Today I was thinking about how environmentally perfect my bike is, and how I’ve often bragged about it over the years, feeling superior to Prius drivers, etc, etc. But I realized today, as I was pedaling around town, enjoying my resurrected roller, that I don’t ride bikes because they are green. At least, that was never a reason for me to start, nor was it why I fell in love with bikes. I ride bikes because bike riding is fun. Sure, I love that my fuel is yummy food, not stinky petroleum. I love that I don’t create greenhouse gasses and I love that I don’t make noise and air pollution. But I really just love riding bikes: that’s mainly why I started, and that’s mainly why I don’t give it up.

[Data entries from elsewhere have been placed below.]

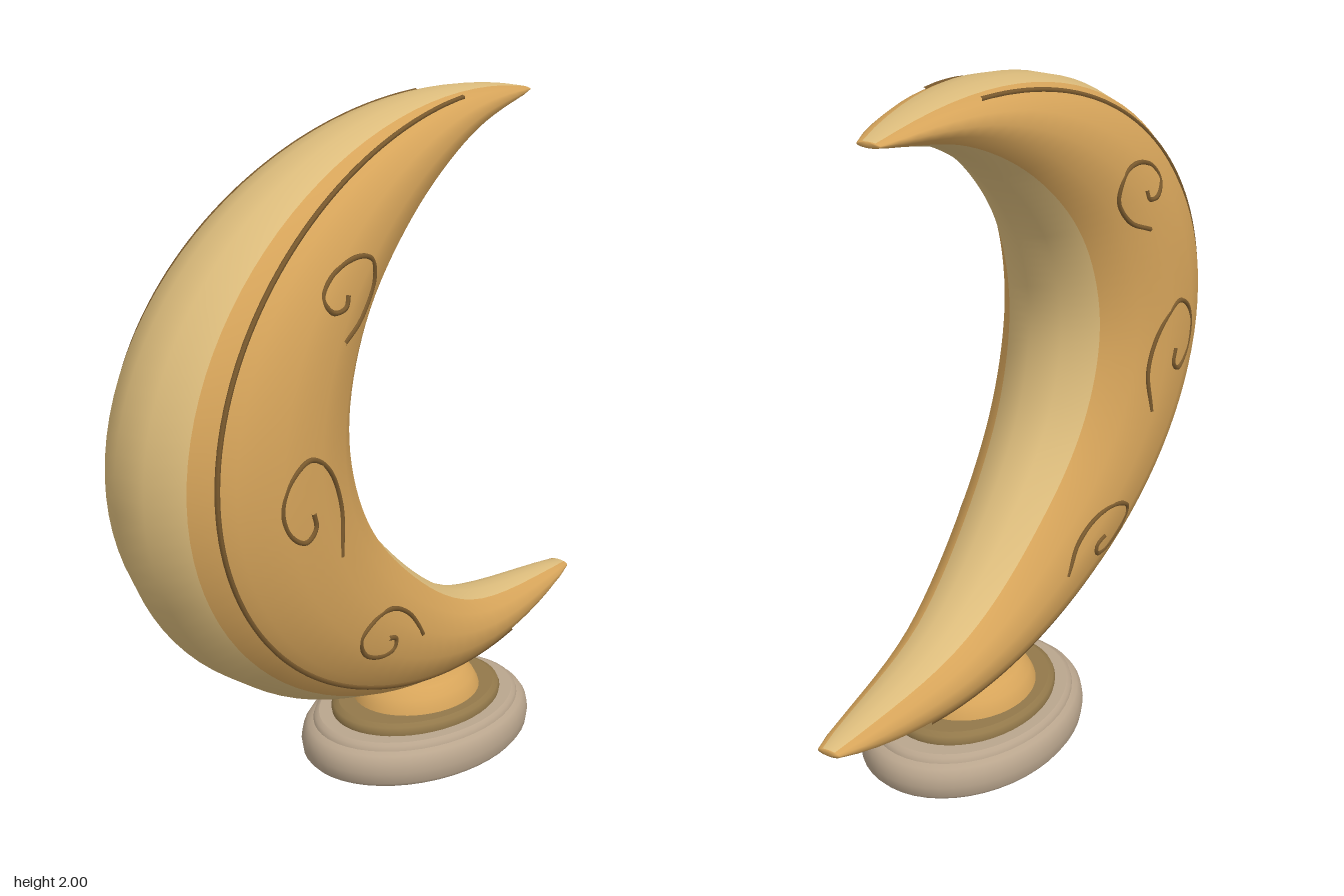
import * as THREE from 'three';

const flat = (name, color) => Object.assign(new THREE.MeshStandardMaterial({ color }), { name });
const V = (x, y, z = 0) => new THREE.Vector3(x, y, z);

// Inner edge of the crescent, from upper tip to lower tip
const innerCurve = new THREE.CatmullRomCurve3([
  [0.675, 1.945], [0.36, 1.86], [0.07, 1.68], [-0.14, 1.44], [-0.22, 1.17],
  [-0.16, 0.91], [0.03, 0.67], [0.37, 0.435], [0.945, 0.35],
].map(([x, y]) => V(x, y)));

// Outer edge is an elliptical arc
function outerPoint(s) {
  const a = THREE.MathUtils.degToRad(72.8 + 228.2 * s);
  return V(0.3 + 1.25 * Math.cos(a), 1.1 + 0.9 * Math.sin(a));
}
const halfDepth = (s) => 0.035 + 0.237 * Math.pow(Math.max(0, Math.sin(Math.PI * s)), 0.8);

// Point on the crescent: s runs tip to tip, phi goes round the section from the outer edge
function surfacePoint(s, phi, grow = 1) {
  const o = outerPoint(s), i = innerCurve.getPoint(s);
  const mid = o.clone().add(i).multiplyScalar(0.5);
  const p = mid.clone().addScaledVector(o.sub(mid), Math.cos(phi) * grow);
  p.z = halfDepth(s) * Math.sin(phi) * grow;
  return p;
}

// Crescent body: lofted elliptical sections, with side and rim colour groups
function crescentGeometry() {
  const rings = 64, sides = 16, pos = [], side = [], rim = [];
  for (let r = 0; r <= rings; r++) {
    for (let j = 0; j < sides; j++) {
      pos.push(...surfacePoint(r / rings, (j + 0.5) * 2 * Math.PI / sides, 1.015).toArray());
    }
  }
  for (let r = 0; r < rings; r++) {
    for (let j = 0; j < sides; j++) {
      const k = (j + 1) % sides;
      const a = r * sides + j, b = a + sides, c = r * sides + k, d = c + sides;
      const isRim = [14, 15, 0, 6, 7, 8].includes(j);
      (isRim ? rim : side).push(a, b, c, b, d, c);
    }
  }
  // Blunt ends of the two tips
  const last = rings * sides;
  for (let j = 1; j < sides - 1; j++) {
    side.push(0, j, j + 1, last, last + j + 1, last + j);
  }
  const g = new THREE.BufferGeometry();
  g.setAttribute('position', new THREE.Float32BufferAttribute(pos, 3));
  g.setIndex([...side, ...rim]);
  g.addGroup(0, side.length, 0);
  g.addGroup(side.length, rim.length, 1);
  g.computeVertexNormals();
  return g;
}

// Lay a flat x, y point onto the front face of the crescent
function project(p) {
  let best = Infinity, z = 0;
  for (let n = 10; n <= 390; n++) {
    const s = n / 400, o = outerPoint(s), d = innerCurve.getPoint(s).sub(o);
    const q = V(p.x, p.y).sub(o);
    const t = q.dot(d) / d.lengthSq();
    if (t < 0 || t > 1) continue;
    const miss = Math.abs(d.x * q.y - d.y * q.x) / d.length();
    if (miss < best) {
      best = miss;
      z = halfDepth(s) * Math.sqrt(1 - (2 * t - 1) ** 2);
    }
  }
  return V(p.x, p.y, z);
}

// Scrolls, each from its tail to its curled centre
const scrolls = [
  [[-0.4, 1.445], [-0.31, 1.49], [-0.25, 1.575], [-0.27, 1.645], [-0.335, 1.66], [-0.425, 1.63],
    [-0.47, 1.575], [-0.44, 1.535], [-0.39, 1.54], [-0.378, 1.57]],
  [[-0.425, 0.855], [-0.415, 0.99], [-0.47, 1.11], [-0.56, 1.17], [-0.635, 1.125], [-0.66, 1.05],
    [-0.63, 0.975], [-0.575, 0.945], [-0.54, 0.975], [-0.55, 1.02]],
  [[-0.01, 0.467], [-0.07, 0.55], [-0.165, 0.605], [-0.255, 0.61], [-0.32, 0.57], [-0.295, 0.51],
    [-0.22, 0.475], [-0.16, 0.48], [-0.155, 0.51], [-0.195, 0.525]],
];

export function createModel() {
  const gold = flat('gold', 0xd6a45a);
  const paleGold = flat('paleGold', 0xdcbc7c);
  const bronze = flat('bronze', 0x7a5a2e);
  const olive = flat('olive', 0x92784a);
  const stone = flat('stone', 0xb9a58d);

  const model = new THREE.Group();
  model.name = 'crescentOrnament';
  const add = (name, geometry, material) => {
    const mesh = new THREE.Mesh(geometry, material);
    mesh.name = name;
    model.add(mesh);
    return mesh;
  };

  add('crescent', crescentGeometry(), [gold, paleGold]);

  // Raised trim line and scrolls on both faces
  for (const [label, dir] of [['front', 1], ['back', -1]]) {
    const cord = (name, points) => {
      const curve = new THREE.CatmullRomCurve3(points.map((p) => V(p.x, p.y, p.z * dir)));
      add(name, new THREE.TubeGeometry(curve, points.length * 2, 0.0075, 6), bronze);
    };
    const trim = [];
    for (let n = 0; n <= 48; n++) trim.push(surfacePoint(0.085 + 0.835 * n / 48, 0.83));
    cord(label + 'Trim', trim);

    scrolls.forEach((pts, k) => {
      const path = new THREE.CatmullRomCurve3(pts.map(([x, y]) => V(x, y)));
      cord(label + 'Scroll' + (k + 1), path.getPoints(36).map(project));
    });
  }

  // Oval stepped base
  const oval = (name, profile, material, depth) => {
    const g = new THREE.LatheGeometry(profile.map(([r, y]) => new THREE.Vector2(r, y)), 48);
    g.scale(1, 1, depth);
    add(name, g, material).position.x = 0.205;
  };
  oval('basePlinth', [[0, 0], [0.395, 0], [0.395, 0], [0.406, 0.012], [0.412, 0.045], [0.405, 0.075],
    [0.39, 0.095], [0.37, 0.102], [0.37, 0.102], [0.365, 0.116], [0.35, 0.122], [0.35, 0.122],
    [0, 0.122]], stone, 0.735);
  oval('baseStep', [[0.302, 0.118], [0.305, 0.132], [0.298, 0.146], [0.28, 0.154], [0.28, 0.154],
    [0, 0.154]], olive, 0.74);
  oval('baseDome', [[0.217, 0.15], [0.21, 0.17], [0.195, 0.195], [0.165, 0.22], [0.12, 0.234],
    [0.06, 0.24], [0, 0.241]], gold, 0.83);

  return model;
}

I love the freedom of it. I love the wind, the lack of traffic, the simplicity of the machine. I love that I can build and fix bikes with my kids. I love that I am not limited to streets, but can ride in a field, along a trail, and even the wrong way on a one-way street (carefully). I love weaving gently back and forth when the sun is shining and I’m wearing flip-flops and just rolling along without really pedaling at all. Riding is freedom to me. But more to the point, riding bikes makes me feel like a child.
I can admit that I don’t ride my bike because it’s green. I’m so glad that it is, really, but that’s not why I love it.
As I was having this moment of honest self-evaluation, I wondered how many other childlike, innocent pleasures there are that are naturally good for the environment? To put the question another way, when do we become old enough that our tools and toys become as much a danger to our environment as they are a solution to our problems?